TASK TO COMPLETE
Nothing but the lines below between the line holding "ob = bpy.data.objects.new(name, mesh)" and the line holding "ob.select_set(True)", inclusive, should appear in the answer, each set down exactly.

MATERIAL FOR THE TASK

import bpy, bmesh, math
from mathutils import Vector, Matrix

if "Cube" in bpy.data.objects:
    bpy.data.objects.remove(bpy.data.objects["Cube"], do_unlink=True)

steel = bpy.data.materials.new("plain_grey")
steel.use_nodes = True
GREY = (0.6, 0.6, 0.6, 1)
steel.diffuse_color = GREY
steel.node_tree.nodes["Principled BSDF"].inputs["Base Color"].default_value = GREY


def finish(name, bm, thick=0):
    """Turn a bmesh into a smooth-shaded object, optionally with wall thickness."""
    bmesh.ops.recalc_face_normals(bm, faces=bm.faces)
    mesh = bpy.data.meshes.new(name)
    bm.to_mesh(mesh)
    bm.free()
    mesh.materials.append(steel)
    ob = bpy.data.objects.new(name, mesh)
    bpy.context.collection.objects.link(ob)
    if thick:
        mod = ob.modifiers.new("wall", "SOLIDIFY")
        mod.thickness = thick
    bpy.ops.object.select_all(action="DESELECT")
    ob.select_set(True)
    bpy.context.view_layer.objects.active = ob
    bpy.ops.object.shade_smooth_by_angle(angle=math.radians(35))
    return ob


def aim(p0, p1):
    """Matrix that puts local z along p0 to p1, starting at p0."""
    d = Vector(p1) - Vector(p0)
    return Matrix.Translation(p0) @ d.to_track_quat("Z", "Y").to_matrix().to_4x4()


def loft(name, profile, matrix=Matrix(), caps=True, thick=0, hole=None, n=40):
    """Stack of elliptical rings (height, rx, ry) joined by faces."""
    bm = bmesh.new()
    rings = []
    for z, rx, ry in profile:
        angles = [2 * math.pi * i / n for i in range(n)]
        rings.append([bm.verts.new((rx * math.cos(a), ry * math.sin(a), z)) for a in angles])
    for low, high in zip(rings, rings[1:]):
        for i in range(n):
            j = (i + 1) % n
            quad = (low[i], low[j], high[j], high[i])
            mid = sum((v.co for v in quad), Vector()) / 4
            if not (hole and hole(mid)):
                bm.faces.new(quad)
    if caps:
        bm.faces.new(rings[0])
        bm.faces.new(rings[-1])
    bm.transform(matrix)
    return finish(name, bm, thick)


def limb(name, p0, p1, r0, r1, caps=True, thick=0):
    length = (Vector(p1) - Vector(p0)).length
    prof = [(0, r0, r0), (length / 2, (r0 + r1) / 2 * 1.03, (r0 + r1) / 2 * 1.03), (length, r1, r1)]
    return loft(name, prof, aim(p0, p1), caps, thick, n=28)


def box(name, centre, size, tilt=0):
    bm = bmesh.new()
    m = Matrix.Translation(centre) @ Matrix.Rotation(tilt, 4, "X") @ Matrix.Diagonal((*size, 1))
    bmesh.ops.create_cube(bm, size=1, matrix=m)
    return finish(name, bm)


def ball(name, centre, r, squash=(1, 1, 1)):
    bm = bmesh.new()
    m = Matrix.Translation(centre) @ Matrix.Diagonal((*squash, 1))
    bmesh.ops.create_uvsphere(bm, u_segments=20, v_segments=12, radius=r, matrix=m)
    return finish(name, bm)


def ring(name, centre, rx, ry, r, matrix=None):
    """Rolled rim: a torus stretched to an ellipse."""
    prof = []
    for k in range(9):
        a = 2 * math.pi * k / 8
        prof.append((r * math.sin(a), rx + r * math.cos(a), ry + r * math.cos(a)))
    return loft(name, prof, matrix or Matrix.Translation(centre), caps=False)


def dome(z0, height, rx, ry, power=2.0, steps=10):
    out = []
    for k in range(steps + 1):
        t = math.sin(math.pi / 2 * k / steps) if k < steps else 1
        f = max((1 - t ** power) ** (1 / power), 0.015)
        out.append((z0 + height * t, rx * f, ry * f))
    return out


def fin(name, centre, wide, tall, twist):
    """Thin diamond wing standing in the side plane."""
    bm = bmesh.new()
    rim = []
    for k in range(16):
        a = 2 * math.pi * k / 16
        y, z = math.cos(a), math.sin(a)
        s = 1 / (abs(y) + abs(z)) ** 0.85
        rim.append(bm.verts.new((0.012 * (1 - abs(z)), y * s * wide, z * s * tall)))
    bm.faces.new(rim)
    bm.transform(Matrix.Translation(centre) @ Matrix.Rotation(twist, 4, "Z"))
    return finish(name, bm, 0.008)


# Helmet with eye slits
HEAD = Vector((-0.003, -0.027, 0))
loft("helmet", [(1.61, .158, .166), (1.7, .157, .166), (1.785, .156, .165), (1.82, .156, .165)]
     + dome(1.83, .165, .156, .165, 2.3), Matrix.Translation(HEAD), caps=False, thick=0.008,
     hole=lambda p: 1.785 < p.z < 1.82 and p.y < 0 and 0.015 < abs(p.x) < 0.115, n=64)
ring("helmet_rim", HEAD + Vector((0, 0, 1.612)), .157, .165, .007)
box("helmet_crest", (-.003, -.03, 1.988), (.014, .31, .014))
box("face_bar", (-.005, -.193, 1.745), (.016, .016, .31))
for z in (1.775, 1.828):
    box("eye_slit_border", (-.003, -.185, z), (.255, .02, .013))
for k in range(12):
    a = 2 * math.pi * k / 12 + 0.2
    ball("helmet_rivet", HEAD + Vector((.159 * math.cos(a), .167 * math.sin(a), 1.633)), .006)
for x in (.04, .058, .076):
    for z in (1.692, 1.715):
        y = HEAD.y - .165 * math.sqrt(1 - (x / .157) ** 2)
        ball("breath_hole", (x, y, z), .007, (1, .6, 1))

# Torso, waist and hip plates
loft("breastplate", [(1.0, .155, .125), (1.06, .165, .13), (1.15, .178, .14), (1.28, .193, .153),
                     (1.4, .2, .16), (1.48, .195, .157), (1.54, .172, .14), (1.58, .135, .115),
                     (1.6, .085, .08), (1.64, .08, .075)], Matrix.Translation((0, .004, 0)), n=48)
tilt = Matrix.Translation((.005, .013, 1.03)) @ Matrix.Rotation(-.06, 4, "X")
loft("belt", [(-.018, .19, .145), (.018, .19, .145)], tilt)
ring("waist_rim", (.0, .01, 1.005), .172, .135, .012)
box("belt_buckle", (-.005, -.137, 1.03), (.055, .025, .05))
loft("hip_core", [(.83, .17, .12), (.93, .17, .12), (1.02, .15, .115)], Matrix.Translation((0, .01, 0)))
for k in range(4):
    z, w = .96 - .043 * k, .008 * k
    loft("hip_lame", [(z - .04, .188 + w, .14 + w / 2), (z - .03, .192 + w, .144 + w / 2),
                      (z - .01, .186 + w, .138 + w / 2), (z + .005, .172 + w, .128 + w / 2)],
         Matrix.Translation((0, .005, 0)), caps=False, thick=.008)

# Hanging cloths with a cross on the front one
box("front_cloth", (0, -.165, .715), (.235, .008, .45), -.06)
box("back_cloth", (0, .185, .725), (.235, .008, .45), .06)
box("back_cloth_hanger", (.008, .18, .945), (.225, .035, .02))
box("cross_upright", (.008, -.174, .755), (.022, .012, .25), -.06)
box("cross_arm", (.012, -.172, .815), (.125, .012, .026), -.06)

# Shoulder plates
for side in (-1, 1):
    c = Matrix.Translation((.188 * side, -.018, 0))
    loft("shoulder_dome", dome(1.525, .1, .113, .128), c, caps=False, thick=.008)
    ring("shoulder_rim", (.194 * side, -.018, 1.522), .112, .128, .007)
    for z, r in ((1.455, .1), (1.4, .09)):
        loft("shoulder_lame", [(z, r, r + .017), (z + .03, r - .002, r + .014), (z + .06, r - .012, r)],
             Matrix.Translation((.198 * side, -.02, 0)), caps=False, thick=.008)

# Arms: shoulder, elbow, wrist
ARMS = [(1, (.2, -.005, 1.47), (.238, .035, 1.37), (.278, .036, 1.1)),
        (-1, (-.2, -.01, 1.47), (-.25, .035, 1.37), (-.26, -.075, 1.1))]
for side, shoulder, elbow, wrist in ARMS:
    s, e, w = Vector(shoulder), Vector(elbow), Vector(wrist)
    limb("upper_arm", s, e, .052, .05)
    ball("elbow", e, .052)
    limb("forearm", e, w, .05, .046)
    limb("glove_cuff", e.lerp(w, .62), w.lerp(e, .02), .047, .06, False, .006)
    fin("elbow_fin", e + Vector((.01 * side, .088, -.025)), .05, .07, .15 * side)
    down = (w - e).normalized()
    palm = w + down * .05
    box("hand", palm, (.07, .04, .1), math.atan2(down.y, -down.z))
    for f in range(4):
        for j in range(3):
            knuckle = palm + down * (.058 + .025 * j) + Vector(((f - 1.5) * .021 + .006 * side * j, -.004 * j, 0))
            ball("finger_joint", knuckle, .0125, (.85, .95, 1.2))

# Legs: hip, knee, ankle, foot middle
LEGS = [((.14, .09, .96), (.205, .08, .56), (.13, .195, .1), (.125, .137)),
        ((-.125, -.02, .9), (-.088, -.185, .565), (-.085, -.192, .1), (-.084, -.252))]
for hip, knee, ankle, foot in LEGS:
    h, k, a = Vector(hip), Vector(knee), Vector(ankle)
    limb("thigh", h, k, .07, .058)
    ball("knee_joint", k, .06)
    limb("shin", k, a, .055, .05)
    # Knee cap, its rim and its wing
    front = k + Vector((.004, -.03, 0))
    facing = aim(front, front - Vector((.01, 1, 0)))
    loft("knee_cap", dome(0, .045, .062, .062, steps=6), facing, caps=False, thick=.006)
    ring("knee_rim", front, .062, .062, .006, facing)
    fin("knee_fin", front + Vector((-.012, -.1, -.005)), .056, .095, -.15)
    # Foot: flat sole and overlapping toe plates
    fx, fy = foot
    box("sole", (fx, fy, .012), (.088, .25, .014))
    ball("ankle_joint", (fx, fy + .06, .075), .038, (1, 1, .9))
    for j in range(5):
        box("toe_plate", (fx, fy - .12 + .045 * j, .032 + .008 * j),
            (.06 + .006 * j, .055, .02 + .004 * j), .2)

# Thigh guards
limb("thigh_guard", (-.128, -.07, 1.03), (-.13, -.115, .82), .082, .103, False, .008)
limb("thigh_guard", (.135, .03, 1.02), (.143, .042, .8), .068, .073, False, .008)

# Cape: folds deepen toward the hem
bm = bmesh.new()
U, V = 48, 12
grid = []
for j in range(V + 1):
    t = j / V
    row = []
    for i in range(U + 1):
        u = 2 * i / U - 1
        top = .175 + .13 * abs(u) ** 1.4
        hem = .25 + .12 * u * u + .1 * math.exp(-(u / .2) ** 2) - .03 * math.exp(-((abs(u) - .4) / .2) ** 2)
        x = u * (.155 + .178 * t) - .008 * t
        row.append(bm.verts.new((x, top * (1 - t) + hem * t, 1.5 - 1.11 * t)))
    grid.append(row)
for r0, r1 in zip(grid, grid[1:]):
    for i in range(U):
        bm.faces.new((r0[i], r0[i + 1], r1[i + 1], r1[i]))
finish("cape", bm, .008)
* * *
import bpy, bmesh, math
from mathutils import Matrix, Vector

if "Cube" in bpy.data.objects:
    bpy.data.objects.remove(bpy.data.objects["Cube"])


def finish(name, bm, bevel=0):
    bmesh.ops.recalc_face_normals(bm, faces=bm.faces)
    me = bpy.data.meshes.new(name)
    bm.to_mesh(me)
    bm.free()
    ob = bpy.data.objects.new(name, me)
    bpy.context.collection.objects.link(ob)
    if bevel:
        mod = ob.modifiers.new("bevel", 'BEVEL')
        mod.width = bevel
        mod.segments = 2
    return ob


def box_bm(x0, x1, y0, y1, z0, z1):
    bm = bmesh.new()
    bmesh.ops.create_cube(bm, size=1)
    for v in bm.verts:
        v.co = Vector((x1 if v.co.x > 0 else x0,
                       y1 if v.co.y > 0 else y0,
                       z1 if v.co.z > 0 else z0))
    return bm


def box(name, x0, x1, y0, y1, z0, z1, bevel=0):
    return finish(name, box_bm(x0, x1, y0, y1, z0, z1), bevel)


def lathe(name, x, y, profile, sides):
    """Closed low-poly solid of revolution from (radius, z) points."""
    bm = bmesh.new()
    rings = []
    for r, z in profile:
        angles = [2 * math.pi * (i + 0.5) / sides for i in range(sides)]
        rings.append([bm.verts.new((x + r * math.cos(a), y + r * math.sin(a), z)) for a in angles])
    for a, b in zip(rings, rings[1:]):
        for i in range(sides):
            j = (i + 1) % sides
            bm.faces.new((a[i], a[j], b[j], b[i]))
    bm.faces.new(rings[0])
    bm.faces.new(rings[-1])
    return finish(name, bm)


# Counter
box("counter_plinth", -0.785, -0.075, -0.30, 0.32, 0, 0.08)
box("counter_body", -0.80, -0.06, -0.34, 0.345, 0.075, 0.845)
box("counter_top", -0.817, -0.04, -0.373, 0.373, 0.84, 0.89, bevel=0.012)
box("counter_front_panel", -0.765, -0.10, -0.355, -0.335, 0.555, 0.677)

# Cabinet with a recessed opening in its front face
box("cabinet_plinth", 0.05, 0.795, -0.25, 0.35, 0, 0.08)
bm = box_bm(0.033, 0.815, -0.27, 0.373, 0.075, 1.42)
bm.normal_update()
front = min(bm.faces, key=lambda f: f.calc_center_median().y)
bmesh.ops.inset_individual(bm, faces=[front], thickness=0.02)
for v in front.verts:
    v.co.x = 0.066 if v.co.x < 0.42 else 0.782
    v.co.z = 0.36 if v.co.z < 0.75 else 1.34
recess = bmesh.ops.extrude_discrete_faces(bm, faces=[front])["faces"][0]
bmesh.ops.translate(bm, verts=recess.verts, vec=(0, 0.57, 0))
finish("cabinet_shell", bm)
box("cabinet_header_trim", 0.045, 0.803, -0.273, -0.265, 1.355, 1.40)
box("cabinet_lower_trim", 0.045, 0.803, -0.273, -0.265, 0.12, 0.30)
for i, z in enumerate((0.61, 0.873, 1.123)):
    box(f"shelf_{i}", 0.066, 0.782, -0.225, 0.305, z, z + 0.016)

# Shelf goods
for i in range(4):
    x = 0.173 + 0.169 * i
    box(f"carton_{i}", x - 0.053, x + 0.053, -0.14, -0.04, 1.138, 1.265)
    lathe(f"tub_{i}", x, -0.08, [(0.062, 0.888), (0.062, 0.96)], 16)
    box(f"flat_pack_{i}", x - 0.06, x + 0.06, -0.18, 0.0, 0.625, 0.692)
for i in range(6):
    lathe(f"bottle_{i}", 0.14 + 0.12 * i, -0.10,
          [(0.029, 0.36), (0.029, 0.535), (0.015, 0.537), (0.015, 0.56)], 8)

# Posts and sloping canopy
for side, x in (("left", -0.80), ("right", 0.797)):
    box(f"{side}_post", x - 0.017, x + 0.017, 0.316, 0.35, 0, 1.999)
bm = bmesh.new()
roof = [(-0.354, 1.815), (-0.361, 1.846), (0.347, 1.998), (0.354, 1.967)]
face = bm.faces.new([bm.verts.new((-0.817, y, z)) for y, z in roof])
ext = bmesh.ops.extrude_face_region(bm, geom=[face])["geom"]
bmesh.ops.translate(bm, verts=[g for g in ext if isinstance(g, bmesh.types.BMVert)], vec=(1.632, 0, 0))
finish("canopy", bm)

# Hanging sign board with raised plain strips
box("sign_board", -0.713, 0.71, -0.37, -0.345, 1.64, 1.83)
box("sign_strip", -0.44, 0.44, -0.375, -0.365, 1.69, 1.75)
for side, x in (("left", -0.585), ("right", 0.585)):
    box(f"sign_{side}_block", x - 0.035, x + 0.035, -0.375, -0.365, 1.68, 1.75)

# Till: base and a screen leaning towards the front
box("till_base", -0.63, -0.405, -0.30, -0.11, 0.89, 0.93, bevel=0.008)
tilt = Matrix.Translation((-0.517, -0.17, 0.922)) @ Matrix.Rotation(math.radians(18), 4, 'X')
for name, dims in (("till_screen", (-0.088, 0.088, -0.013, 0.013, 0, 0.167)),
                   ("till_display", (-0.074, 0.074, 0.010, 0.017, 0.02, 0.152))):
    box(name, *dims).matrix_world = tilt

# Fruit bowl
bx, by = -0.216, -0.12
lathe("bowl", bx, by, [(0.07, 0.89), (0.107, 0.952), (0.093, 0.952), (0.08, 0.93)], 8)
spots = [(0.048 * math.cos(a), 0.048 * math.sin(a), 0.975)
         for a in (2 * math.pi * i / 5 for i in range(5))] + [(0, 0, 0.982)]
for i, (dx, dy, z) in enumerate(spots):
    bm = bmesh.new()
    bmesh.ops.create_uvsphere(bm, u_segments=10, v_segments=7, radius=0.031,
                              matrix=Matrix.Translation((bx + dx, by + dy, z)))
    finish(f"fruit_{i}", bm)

SOLUTION TO THE PROBLEM
    ob = bpy.data.objects.new(name, mesh)
    bpy.context.collection.objects.link(ob)
    if thick:
        mod = ob.modifiers.new("wall", "SOLIDIFY")
        mod.thickness = thick
    bpy.ops.object.select_all(action="DESELECT")
    ob.select_set(True)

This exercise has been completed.